Though he'd like to claim credit, tapping Armisen as his bandleader wasn't his idea. It was Michaels who presented it to Meyers and producer Shoemaker a month or so ahead of launch. (Michaels reached out to Armisen, too.) "Lorne brought it up as an option and it was one of those things where, when he did, both Shoemaker and I were like, 'Please don't be saying something that you can't deliver because now the idea of it not being Fred would have been really hard to swallow,'" said Meyers. While Armisen remains coy about his role, Meyers confirms you'll eventually see Armisen do character work on his show.
When Michaels made him the Late Night offer, Meyers requested some time to think it over. (It took him about two weeks to get to "yes.") In addition to several conversations with friends including Samberg, Shoemaker and Baze, he and his wife made a list of pros and cons. Among the pros: the gig wouldn't be "boring" by comparison to SNL, he'd be able to use his skill-set, he could continue working with his mentor and he'd be able to stay in NYC. The only foreseeable cons: leaving SNL, by all accounts his dream job, and the camaraderie that comes with it. "You're part of a team as opposed to a mercenary," he said, "and you really feel that on Saturday's more than anything else."
There's something about his hometown. Few would be able to pinpoint Bedford, N.H., on a map, but it turns out the suburb was also home to former SNL staffers Adam Sandler and Sarah Silverman. He didn't know, either.
Meyers' tastes aren't exactly out of the box, but perhaps that's OK for a broadcast host. His favorite TV show? The Wire. Movie: Midnight Run. Album: Bob Dylan's Blood on the Tracks. Book: Catch-22, which he rereads every three years. And comedy heroes: Michaels, Steve Martin, Woody Allen and Monty Python.
A few years into his run at SNL, Meyers found his groove as head writer and on "Update" in the role in which he's most comfortable: himself. The truth, he said, is that he was never very good at impressions, and was relieved when he could leave that job to Bill Hader, Jason Sudeikis and the others. He remembers the former becoming clear when he was in his mid-20s doing a two-person show, Pickups & Hiccups, with Jill Benjamin. Said Meyers, "I would say, 'Keep an eye on Jill because she can play an incredible range of characters from all different parts of the world'; and then she would say, 'And keep an eye on Seth because he can play anyone from age 24 to 26.' " (He jokes that years later he'd head over to perform at UCB on Sunday nights with Poehler and even there he'd often play "the voice of reason.")
Meyers considers Michaels his mentor, but it took him awhile before he got to know the guy. In his early years at SNL, which he describes as particularly rough as he questioned his talents and versatility as a performer, he clung to an early quote Michaels had given to a Chicago-area newspaper about him. "He complimented my writing in a way that he'd never complimented me on the writing," Meyers recalled of the seminal interview. "I had so much self‑doubt about my role on the show that that became the thing I hung on to more than anything. Like, at least he thinks that."
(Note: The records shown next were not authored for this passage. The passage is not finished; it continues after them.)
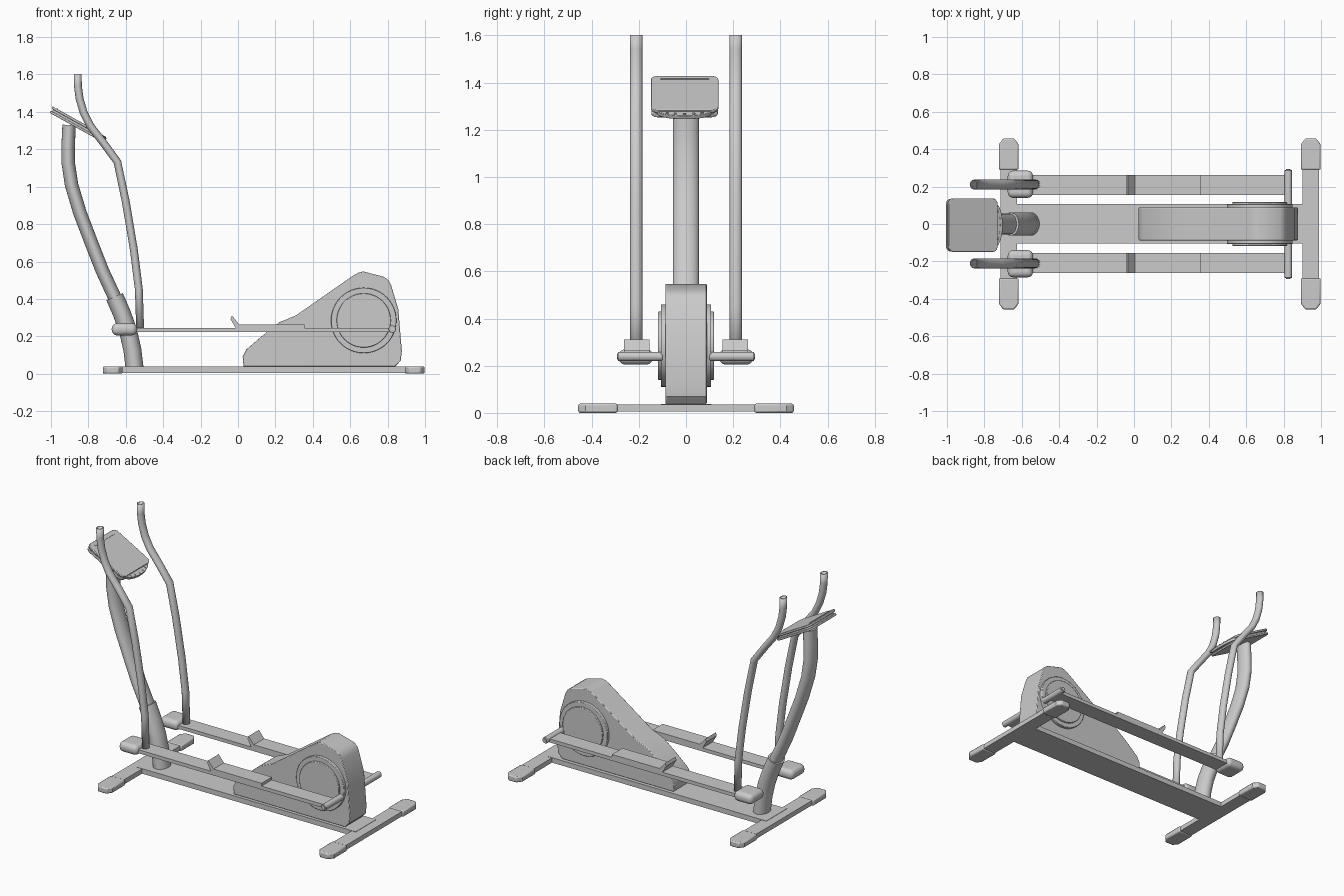
import bpy, bmesh, math
from mathutils import Vector, Matrix

if "Cube" in bpy.data.objects:
    bpy.data.objects.remove(bpy.data.objects["Cube"], do_unlink=True)

grey = bpy.data.materials.new("light_grey")
grey.use_nodes = True
COLOUR = (0.6, 0.6, 0.6, 1)
grey.diffuse_color = COLOUR
grey.node_tree.nodes["Principled BSDF"].inputs["Base Color"].default_value = COLOUR


def finish(name, bm, bevel=0, segments=2, angle=35):
    bmesh.ops.recalc_face_normals(bm, faces=bm.faces[:])
    mesh = bpy.data.meshes.new(name)
    bm.to_mesh(mesh)
    bm.free()
    mesh.materials.append(grey)
    ob = bpy.data.objects.new(name, mesh)
    bpy.context.collection.objects.link(ob)
    if bevel:
        mod = ob.modifiers.new("bevel", "BEVEL")
        mod.width, mod.segments = bevel, segments
        mod.limit_method = "ANGLE"
        mod.angle_limit = math.radians(40)
    bpy.ops.object.select_all(action="DESELECT")
    ob.select_set(True)
    bpy.context.view_layer.objects.active = ob
    bpy.ops.object.shade_smooth_by_angle(angle=math.radians(angle))
    return ob


def box(name, x, y, z, bevel=0, segments=2):
    bm = bmesh.new()
    bmesh.ops.create_cube(bm, size=1)
    for v in bm.verts:
        v.co = [(lo + hi) / 2 + c * (hi - lo) for c, (lo, hi) in zip(v.co, (x, y, z))]
    return finish(name, bm, bevel, segments)


def prism(name, points, axis, lo, hi, bevel=0):
    """Extrude an outline along y (outline in xz) or z (outline in xy)."""
    bm = bmesh.new()
    place = (lambda a, b, c: (a, c, b)) if axis == "y" else (lambda a, b, c: (a, b, c))
    face = bm.faces.new([bm.verts.new(place(a, b, lo)) for a, b in points])
    new = bmesh.ops.extrude_face_region(bm, geom=[face])["geom"]
    bmesh.ops.translate(bm, vec=place(0, 0, hi - lo),
                        verts=[g for g in new if isinstance(g, bmesh.types.BMVert)])
    return finish(name, bm, bevel)


def disc(name, x, z, y0, y1, radius, sides=48, bevel=0):
    ring = [(x + radius * math.cos(2 * math.pi * i / sides),
             z + radius * math.sin(2 * math.pi * i / sides)) for i in range(sides)]
    return prism(name, ring, "y", y0, y1, bevel)


def tube(name, path, y, thin, wide, sides=24, hollow=0):
    """Sweep an oval section along a path in the xz plane."""
    bm = bmesh.new()
    pts = [Vector((x, y, z)) for x, z in path]
    rings = []
    for i, p in enumerate(pts):
        before = (p - pts[i - 1]).normalized() if i else Vector()
        after = (pts[i + 1] - p).normalized() if i < len(pts) - 1 else Vector()
        t = (before + after).normalized()
        side = Vector((t.z, 0, -t.x))
        rings.append([bm.verts.new(p + side * thin * math.cos(a) + Vector((0, wide * math.sin(a), 0)))
                      for a in (2 * math.pi * k / sides for k in range(sides))])
    for a, b in zip(rings, rings[1:]):
        for k in range(sides):
            j = (k + 1) % sides
            bm.faces.new((a[k], a[j], b[j], b[k]))
    if not hollow:
        bm.faces.new(rings[0])
        bm.faces.new(rings[-1])
    ob = finish(name, bm, angle=40)
    if hollow:
        mod = ob.modifiers.new("wall", "SOLIDIFY")
        mod.thickness, mod.offset = hollow, -1
    return ob


# Floor frame
box("base_rail", (-0.66, 0.93), (-0.105, 0.108), (0.005, 0.038))
for end, x in (("front", -0.67), ("rear", 0.945)):
    box(end + "_crossbar", (x - 0.045, x + 0.045), (-0.4, 0.4), (0.005, 0.036))
    for side, s in (("left", 1), ("right", -1)):
        outline = [(x + a, s * b) for a, b in
                   ((-0.053, 0.29), (0.053, 0.29), (0.053, 0.425), (0.03, 0.457),
                    (-0.03, 0.457), (-0.053, 0.425))]
        prism(f"{end}_foot_cap_{side}", outline, "z", 0, 0.039, 0.008)

# Curved mast and its lower sleeve
tube("mast_sleeve", [(-0.553, 0.03), (-0.565, 0.13), (-0.588, 0.23), (-0.62, 0.32), (-0.66, 0.412)],
     0, 0.048, 0.062, 32)
tube("mast", [(-0.63, 0.34), (-0.66, 0.41), (-0.725, 0.55), (-0.78, 0.69), (-0.845, 0.86),
              (-0.89, 1.01), (-0.908, 1.13), (-0.908, 1.22), (-0.903, 1.33)], 0, 0.036, 0.055, 32)

# Flywheel housing with side discs
prism("flywheel_housing",
      [(0.03, 0.038), (0.025, 0.09), (0.045, 0.13), (0.12, 0.195), (0.22, 0.275), (0.31, 0.312),
       (0.62, 0.528), (0.645, 0.541), (0.67, 0.547), (0.78, 0.518), (0.805, 0.5), (0.818, 0.475),
       (0.857, 0.345), (0.876, 0.12), (0.87, 0.07), (0.84, 0.038)], "y", -0.087, 0.088, 0.004)
disc("flywheel_cover", 0.672, 0.285, -0.107, 0.107, 0.175, bevel=0.003)
disc("flywheel_hub", 0.672, 0.285, -0.118, 0.118, 0.145, bevel=0.003)

# Moving arms, pedals and handles, one set on each side
for side, s in (("left", 1), ("right", -1)):
    y0, y1 = sorted((s * 0.155, s * 0.263))
    box("pedal_arm_" + side, (-0.6, 0.83), (y0, y1), (0.222, 0.245))
    prism("pedal_" + side,
          [(-0.012, 0.244), (-0.04, 0.292), (-0.032, 0.311), (0.006, 0.264), (0.355, 0.264), (0.355, 0.244)],
          "y", y0, y1)
    k0, k1 = sorted((s * 0.14, s * 0.285))
    box("pivot_cover_" + side, (-0.675, -0.54), (k0, k1), (0.205, 0.27), 0.028, 5)
    a0, a1 = sorted((s * 0.1, s * 0.288))
    disc("crank_axle_" + side, 0.825, 0.239, a0, a1, 0.02, 20, 0.003)
    disc("axle_cap_" + side, 0.825, 0.239, *sorted((s * 0.28, s * 0.293)), 0.012, 16)
    tube("handle_" + side,
         [(-0.523, 0.235), (-0.53, 0.45), (-0.557, 0.664), (-0.6, 0.92), (-0.645, 1.133), (-0.72, 1.235),
          (-0.79, 1.325), (-0.825, 1.395), (-0.847, 1.47), (-0.856, 1.54), (-0.857, 1.602)],
         s * 0.211, 0.021, 0.026, 20, 0.006)

# Tilted console, modelled flat and then turned into place
tilt = Matrix.Translation((-0.866, -0.006, 1.344)) @ Matrix.Rotation(math.radians(29), 4, "Y")


def rounded(hx, hy, r, steps=5):
    pts = []
    for q, (sx, sy) in enumerate(((1, 1), (-1, 1), (-1, -1), (1, -1))):
        for i in range(steps + 1):
            a = math.pi / 2 * (q + i / steps)
            pts.append((sx * (hx - r) + r * math.cos(a), sy * (hy - r) + r * math.sin(a)))
    return pts


def arc(t):
    return 0.14 + 0.045 * math.cos(t), 0.115 * math.sin(t)


lip = [arc(math.pi * (i / 16 - 0.5)) for i in range(17)]
console = [
    prism("console_face", rounded(0.15, 0.143, 0.03), "z", 0, 0.014, 0.003),
    prism("console_body", rounded(0.14, 0.133, 0.03), "z", -0.012, 0.001),
    prism("console_back", rounded(0.148, 0.141, 0.03), "z", -0.024, -0.011, 0.003),
    prism("console_lip", lip, "z", -0.012, 0.006, 0.002),
    box("console_slot", (-0.125, -0.119), (-0.103, 0.103), (0.012, 0.017)),
]
for i in range(7):
    bx, by = arc(math.pi * (i - 3) / 8)
    console.append(prism(f"console_button_{i + 1}",
                         [(bx - 0.012 + a, by * 0.9 + b) for a, b in rounded(0.006, 0.006, 0.005, 2)],
                         "z", 0.005, 0.01))
for ob in console:
    ob.matrix_world = tilt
Speaking of Michaels, Meyers suggests his SNL experience was vastly different than that of his predecessors. Among the reasons: the SNL impresario was a father during Meyers' run. "It's hard to imagine I got the same experience from Lorne that Dan Aykroyd did [in the late 1970s]," he said, adding: "[Lorne] was always someone I desperately sought approval from, but also over the years he got better and better at sort of giving it."